For today’s topic, I’ve selected a question I hear frequently, in one form or another. And, after the recent announcement of IBM i 6.1.1, it’s particularly appropriate. I’ll set it up with the question, excerpted and altered, I received via e-mail:
We are currently testing our core applications on 6.1. There is a good chance we'll need to look at POWER7 and thus need 6.1.1 in the near future.
We already have many hours of QA time allocated for
testing of 6.1 and I would hate to do this again in a few months. I'm wondering
if we should consider just putting on 6.1.1. I need to be able to specify
exactly what is different in 6.1 and 6.1.1, so I know whether repeating tests
will be necessary.
Can you please explain to me?
The core of this question is an attempt to understand
what the “release” between major IBM i releases really contains.
The core of this question is an attempt to understand what the “release” between major IBM i releases really contains.
If you haven’t read my “Layers of i” blog entry, I suggest you look at it, because explaining the difference between 6.1 and 6.1.1 is more easily understood with that information in your head.
The "point” releases, such as 6.1.1 and 5.4.5 before that, were created to give customers a way to avoid exactly the sort of duplicate QA recertification the e-mailer described. Let me explain things a couple of different ways.
First, these point releases only contain changes below the Technology Independent Machine Interface, not in the part of IBM i that contains the APIs used by customer applications. This means no application changes are even possible for the point release because none of the APIs or the code that implement them will change. If you think about it in layers: Your applications sit on a layer of APIs. That API layer is being left exactly as it is. With the point release, we’re rolling in a new layer below that API layer -- the Licensed Internal Code.
So why do we need the new layer, and why should you be able to test on 6.1 and be confident the testing is valid for 6.1.1? This leads to the second way of describing point releases.
A point release is intended to allow customer access to new hardware and virtualization capabilities, without changing the interfaces the customer uses for existing function. In the point release, we enable new storage devices, for example. We also get our microcode ready for new processors, so that the transition from one generation to the next is seamless. Finally, we’re providing new PowerVM virtualization functions, and our microcode must be aware of them to take advantage of them -- the October release of PowerVM supports redundant Virtual IOS partitions for example, and our microcode needs to be able to use that capability.
None of these new hardware, processor or virtualization capabilities cause changes to an application, and certainly none of them change any of the database functions. Similarly, they don't change the implementation of other IBM i functions such as data queues, security functions, the IFS and so on. Any changes to those functions come through PTFs, and these PTFs are not associated with 6.1.1 in particular -- they apply to both 6.1 and 6.1.1 equally since the code base they’re fixing is exactly the same.
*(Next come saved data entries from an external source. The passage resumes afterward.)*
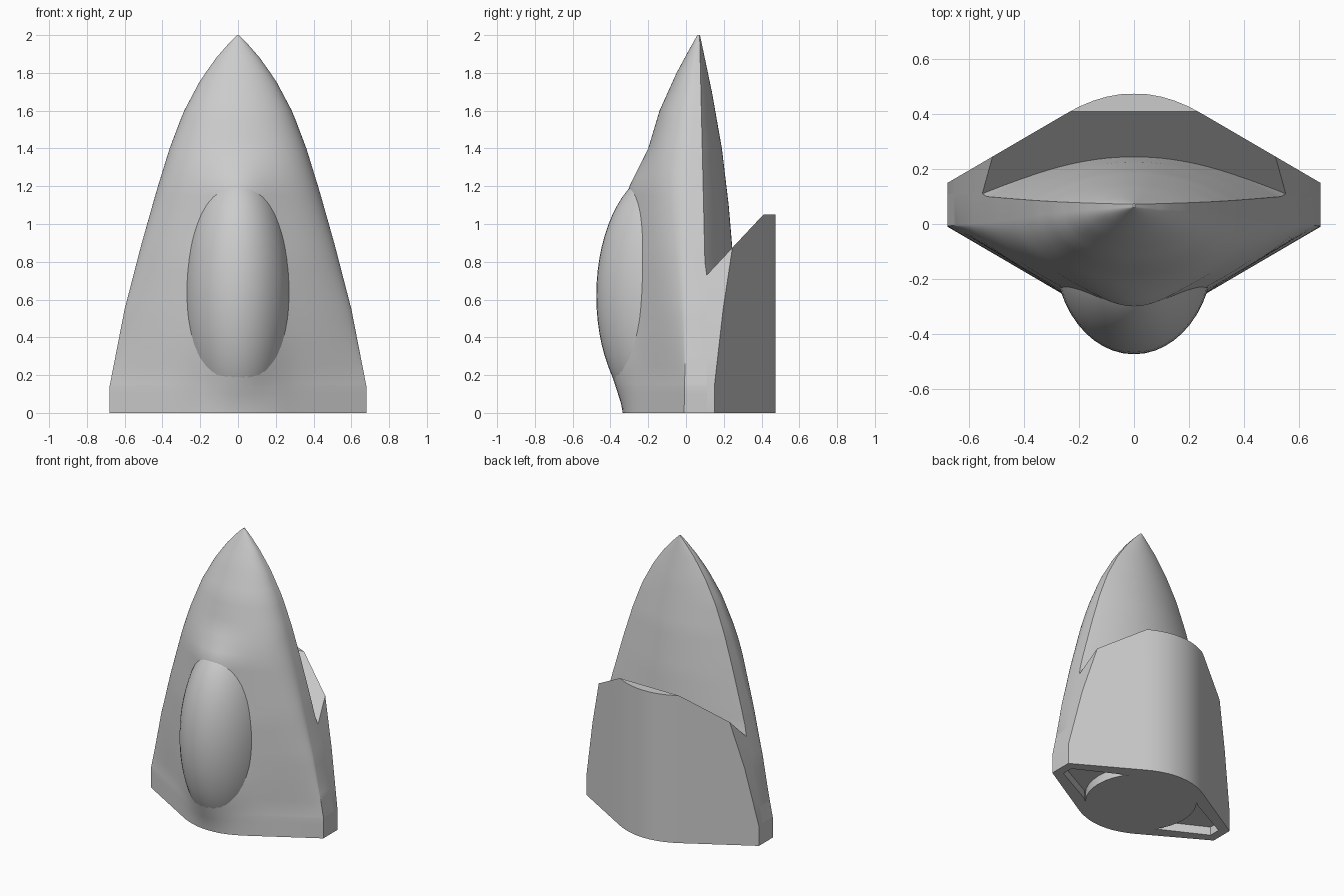
import bpy, bmesh, math
from mathutils import Vector

if "Cube" in bpy.data.objects:
    bpy.data.objects.remove(bpy.data.objects["Cube"])

grey = bpy.data.materials.new("light grey")
grey.diffuse_color = (0.6, 0.6, 0.6, 1)
grey.use_nodes = True
grey.node_tree.nodes["Principled BSDF"].inputs["Base Color"].default_value = grey.diffuse_color


def interp(pts, v):
    if v <= pts[0][0]:
        return pts[0][1]
    for (a, p), (b, q) in zip(pts, pts[1:]):
        if v <= b:
            return p + (q - p) * (v - a) / (b - a)
    return pts[-1][1]


# Profiles by height
WIDTH = [(0, .68), (.14, .68), (.55, .6), (.89, .512), (1.18, .43), (1.4, .362), (1.59, .29),
         (1.76, .2), (1.88, .115), (1.96, .045), (2, .004)]
FRONT_EDGE = [(0, -.01), (.86, .005), (1.4, .03), (2, .062)]
BACK_EDGE = [(0, .11), (.73, .11), (.8, .1), (2, .072)]
FRONT_MID = [(0, -.335), (.4, -.325), (.8, -.3), (1.2, -.25), (1.4, -.2), (1.6, -.14),
             (1.8, -.05), (1.92, .015), (2, .06)]
BACK_MID = [(0, .26), (.73, .255), (.85, .247), (1.1, .226), (1.4, .19), (1.7, .137), (2, .074)]
FAIRING = [(0, 0), (.05, .01), (.15, .045), (.25, .08), (.35, .08), (.5, .05), (.9, .03),
           (1.2, .05), (1.4, 0)]
# Cross-section shapes
BASE = [(0, 1), (.07, .995), (.147, .97), (.22, .92), (.294, .86), (.35, .795), (1, 0)]
SHELL = [(0, .475), (.05, .473), (.1, .464), (.15, .449), (.2, .428), (.25, .401), (.68, .15)]


def loft(name, rings):
    bm = bmesh.new()
    vs = [[bm.verts.new(p) for p in r] for r in rings]
    n = len(rings[0])
    for a, b in zip(vs, vs[1:]):
        for i in range(n):
            j = (i + 1) % n
            bm.faces.new((a[i], a[j], b[j], b[i]))
    bm.faces.new(vs[0][::-1])
    bm.faces.new(vs[-1])
    return finish(name, bm)


def finish(name, bm):
    bmesh.ops.recalc_face_normals(bm, faces=bm.faces)
    me = bpy.data.meshes.new(name)
    bm.to_mesh(me)
    bm.free()
    me.materials.append(grey)
    ob = bpy.data.objects.new(name, me)
    bpy.context.collection.objects.link(ob)
    return ob


def smooth(ob):
    bpy.ops.object.select_all(action='DESELECT')
    ob.select_set(True)
    bpy.context.view_layer.objects.active = ob
    bpy.ops.object.shade_smooth_by_angle(angle=math.radians(28))


# Main pointed hull
N = 24
heights = sorted({i * .05 for i in range(41)} | {.14, .73, 1.88, 1.925, 1.975, 1.99})
rings = []
for z in heights:
    w, fe, be = interp(WIDTH, z), interp(FRONT_EDGE, z), interp(BACK_EDGE, z)
    fm, bk, bump = interp(FRONT_MID, z), interp(BACK_MID, z), interp(FAIRING, z)
    t = min(1, max(0, (z - .2) / 1.1))
    ring = []
    for i in range(2 * N + 1):
        s = math.sin(math.pi / 2 * (i - N) / N)
        g = (1 - t) * interp(BASE, abs(s)) + t * math.sqrt(max(0, 1 - s * s))
        x = s * w
        k = math.exp(-(x / .17) ** 2)
        ring.append((x, fe + (fm - fe) * g - bump * k, z))
    for i in range(2 * N + 1):
        s = math.sin(math.pi / 2 * (N - i) / N)
        ring.append((s * w, be + (bk - be) * (1 - s * s), z))
    rings.append(ring)
hull = loft("hull", rings)

# Rear shell, straight up with a sloping top
rings = []
for z in (0, .14, .3, .55, .72, .89, 1.05):
    w = interp(WIDTH, z)
    xs = [-w] + [i * .05 for i in range(-5, 6)] + [w]
    rings.append([(-w, .11, z), (w, .11, z)] + [(x, interp(SHELL, abs(x)), z) for x in xs[::-1]])
shell = loft("rear_shell", rings)
bm = bmesh.new()
bm.from_mesh(shell.data)
res = bmesh.ops.bisect_plane(bm, geom=bm.verts[:] + bm.edges[:] + bm.faces[:],
                             plane_co=(0, .11, .73), plane_no=(0, -.32, .30), clear_outer=True)
bmesh.ops.holes_fill(bm, edges=[e for e in bm.edges if e.is_boundary])
bmesh.ops.recalc_face_normals(bm, faces=bm.faces)
bm.to_mesh(shell.data)
bm.free()

# Underside recesses, one each side
for side in (-1, 1):
    pts = [(.62, .03), (.62, .11), (.31, .27)]
    for i in range(9):
        a = math.radians(38 - 76 * i / 8)
        pts.append((.36 * math.cos(a), .07 + .36 * math.sin(a)))
    pts.append((.31, -.13))
    cutter = loft("recess_cutter", [[(side * x, y, z) for x, y in pts] for z in (-.05, .06)])
    for ob in (hull, shell):
        m = ob.modifiers.new("recess", 'BOOLEAN')
        m.operation = 'DIFFERENCE'
        m.solver = 'EXACT'
        m.object = cutter
        bpy.context.view_layer.objects.active = ob
        bpy.ops.object.modifier_apply(modifier=m.name)
    bpy.data.objects.remove(cutter)

# Bulging canopy on the front
bm = bmesh.new()
bmesh.ops.create_uvsphere(bm, u_segments=48, v_segments=32, radius=1)
for v in bm.verts:
    v.co = Vector((v.co.x * .29, v.co.y * .375 - .1, v.co.z * .675 + .62))
for co, no in (((0, -.1, 0), (0, 1, 0)), ((0, 0, .15), (0, 0, -1))):
    bmesh.ops.bisect_plane(bm, geom=bm.verts[:] + bm.edges[:] + bm.faces[:],
                           plane_co=co, plane_no=no, clear_outer=True)
    bmesh.ops.holes_fill(bm, edges=[e for e in bm.edges if e.is_boundary])
canopy = finish("canopy", bm)

for ob in (hull, shell, canopy):
    smooth(ob)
Over the years, we’ve had many, many customers who wanted to be able to adopt new hardware -- for the processing capacity for instance -- but they don’t want to have to recertify their applications at the same time. This actually benefits IBM as well, because we typically get customers onto our newer hardware sooner because they don't have to coordinate hardware and software updates concurrently.
If your business is prepared to do your 6.1 testing now, there’s no reason to delay it for fear of changes associated with 6.1.1. It’s another way we use the power of the IBM i architecture to protect your investment in software, while delivering new valuable capabilities in non-disruptive ways.